Extracted information:
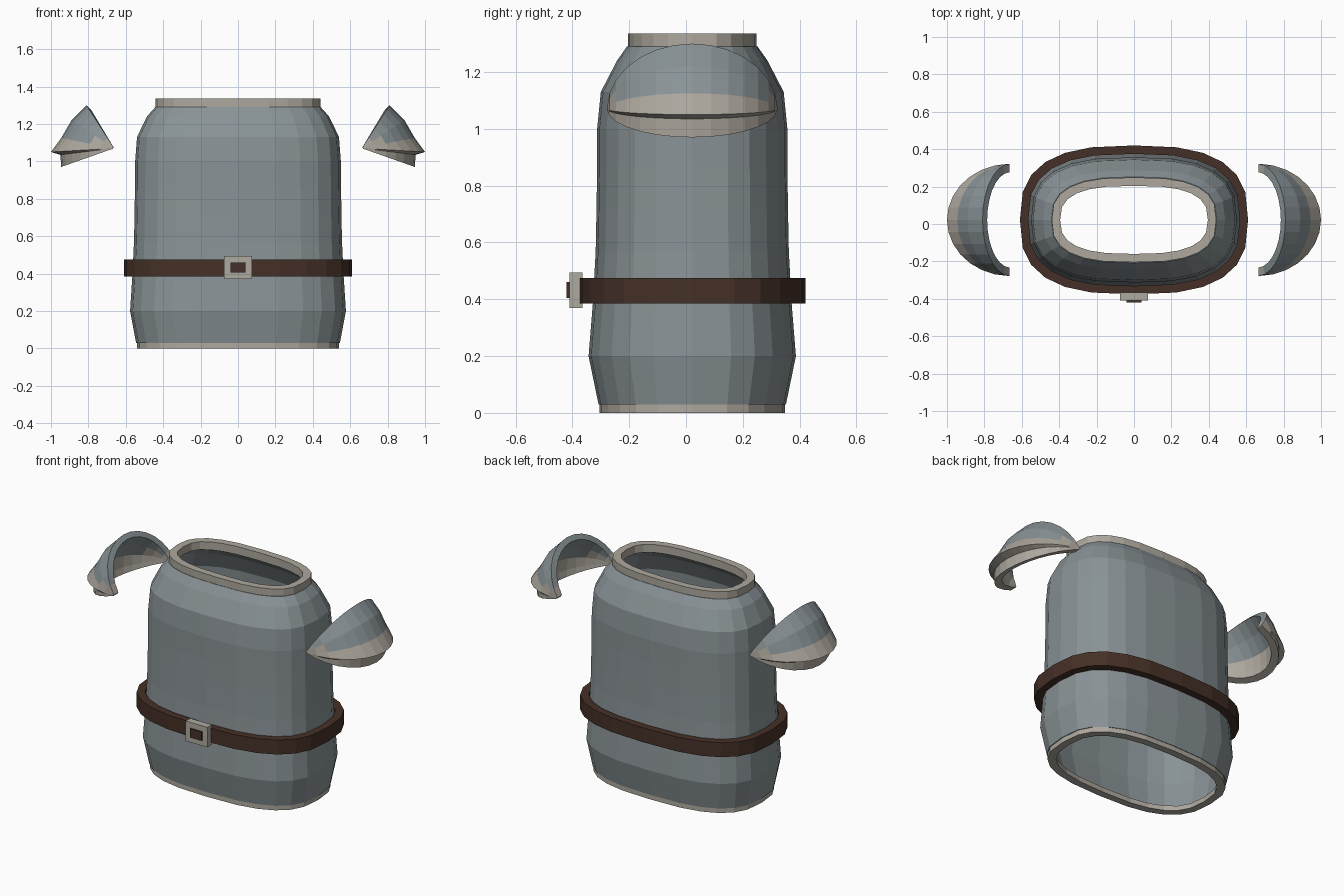
import bpy
from math import sin, cos, pi

if "Cube" in bpy.data.objects:
    bpy.data.objects.remove(bpy.data.objects["Cube"])

CY = 0.022      # centre of the garment in y
N = 24          # sides of the rounded cross-section


def material(name, rgb):
    m = bpy.data.materials.new(name)
    m.diffuse_color = (*rgb, 1)
    m.use_nodes = True
    m.node_tree.nodes["Principled BSDF"].inputs["Base Color"].default_value = m.diffuse_color
    return m


CLOTH = material("cloth", (0.25, 0.29, 0.305))
TRIM = material("trim", (0.42, 0.39, 0.34))
LEATHER = material("leather", (0.06, 0.03, 0.02))
METAL = material("metal", (0.42, 0.40, 0.35))


def make(name, verts, faces, *mats):
    me = bpy.data.meshes.new(name)
    me.from_pydata(verts, [], faces)
    for m in mats:
        me.materials.append(m)
    ob = bpy.data.objects.new(name, me)
    bpy.context.collection.objects.link(ob)
    return ob


def spow(v, p):
    return (1 if v >= 0 else -1) * abs(v) ** p


def shell(name, profile, t, mat, n=2.75):
    """Hollow tube: (z, half width, half depth) rows with wall thickness t."""
    rows = list(profile) + [(z, a - t, b - t) for z, a, b in reversed(profile)]
    verts = []
    for z, a, b in rows:
        for i in range(N):
            w = 2 * pi * i / N
            verts.append((a * spow(cos(w), 2 / n), CY + b * spow(sin(w), 2 / n), z))
    R = len(rows)
    faces = [(r * N + i, r * N + (i + 1) % N,
              (r + 1) % R * N + (i + 1) % N, (r + 1) % R * N + i)
             for r in range(R) for i in range(N)]
    return make(name, verts, faces, mat)


def box(name, lo, hi, mat):
    v = [(x, y, z) for x in (lo[0], hi[0]) for y in (lo[1], hi[1]) for z in (lo[2], hi[2])]
    f = [(0, 1, 3, 2), (4, 6, 7, 5), (0, 4, 5, 1), (2, 3, 7, 6), (0, 2, 6, 4), (1, 5, 7, 3)]
    return make(name, v, f, mat)


# Torso shell with its neck band and hem
shell("torso", [(0.03, 0.545, 0.33), (0.2, 0.577, 0.365), (0.385, 0.565, 0.35),
                (0.57, 0.556, 0.34), (0.72, 0.553, 0.337), (0.865, 0.551, 0.335),
                (1.0, 0.55, 0.335), (1.13, 0.54, 0.322), (1.24, 0.487, 0.265),
                (1.29, 0.442, 0.23)], 0.035, CLOTH)
shell("neck_band", [(1.285, 0.44, 0.227), (1.335, 0.44, 0.227)], 0.045, TRIM)
shell("hem", [(0, 0.54, 0.327), (0.03, 0.54, 0.327)], 0.045, TRIM)

# Belt and buckle
shell("belt", [(0.385, 0.61, 0.398), (0.475, 0.61, 0.398)], 0.045, LEATHER)
box("buckle", (-0.075, -0.41, 0.37), (0.075, -0.365, 0.495), METAL)
box("buckle_centre", (-0.04, -0.42, 0.405), (0.04, -0.40, 0.46), LEATHER)

# Sleeve caps: crescents whose profile shrinks to a point at both ends
OUTER = [(0.81, 1.30), (0.89, 1.22), (0.945, 1.125), (1.0, 1.05), (0.95, 1.035), (0.945, 0.97)]
INNER = [(0.905, 0.985), (0.91, 1.03), (0.905, 1.11), (0.85, 1.20), (0.785, 1.275)]
END = (0.662, 1.07)
COLS = 14


def sleeve(name, side):
    prof = [(p, 0.30) for p in OUTER] + [(p, 0.255) for p in INNER]
    P = len(prof)
    verts = []
    for c in range(COLS + 1):
        w = (c / COLS - 0.5) * pi * 0.985
        for (x, z), r in prof:
            verts.append((side * (END[0] + (x - END[0]) * cos(w)),
                          CY + r * sin(w), END[1] + (z - END[1]) * cos(w)))
    faces = [(c * P + i, c * P + (i + 1) % P, (c + 1) * P + (i + 1) % P, (c + 1) * P + i)
             for c in range(COLS) for i in range(P)]
    faces += [tuple(range(P)), tuple(range(COLS * P, COLS * P + P))]
    if side > 0:
        faces = [f[::-1] for f in faces]
    ob = make(name, verts, faces, CLOTH, TRIM)
    for f in ob.data.polygons:
        f.material_index = 0 if f.center.z > 1.12 else 1


sleeve("right_sleeve", 1)
sleeve("left_sleeve", -1)

# Consistent outward normals
import bmesh
for ob in bpy.context.collection.objects:
    bm = bmesh.new()
    bm.from_mesh(ob.data)
    bmesh.ops.recalc_face_normals(bm, faces=bm.faces)
    bm.to_mesh(ob.data)
    bm.free()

Task brief:
Lines in the listing above that contain the word "INNER" must be copied; leave out the rest.

Answer section:
INNER = [(0.905, 0.985), (0.91, 1.03), (0.905, 1.11), (0.85, 1.20), (0.785, 1.275)]
    prof = [(p, 0.30) for p in OUTER] + [(p, 0.255) for p in INNER]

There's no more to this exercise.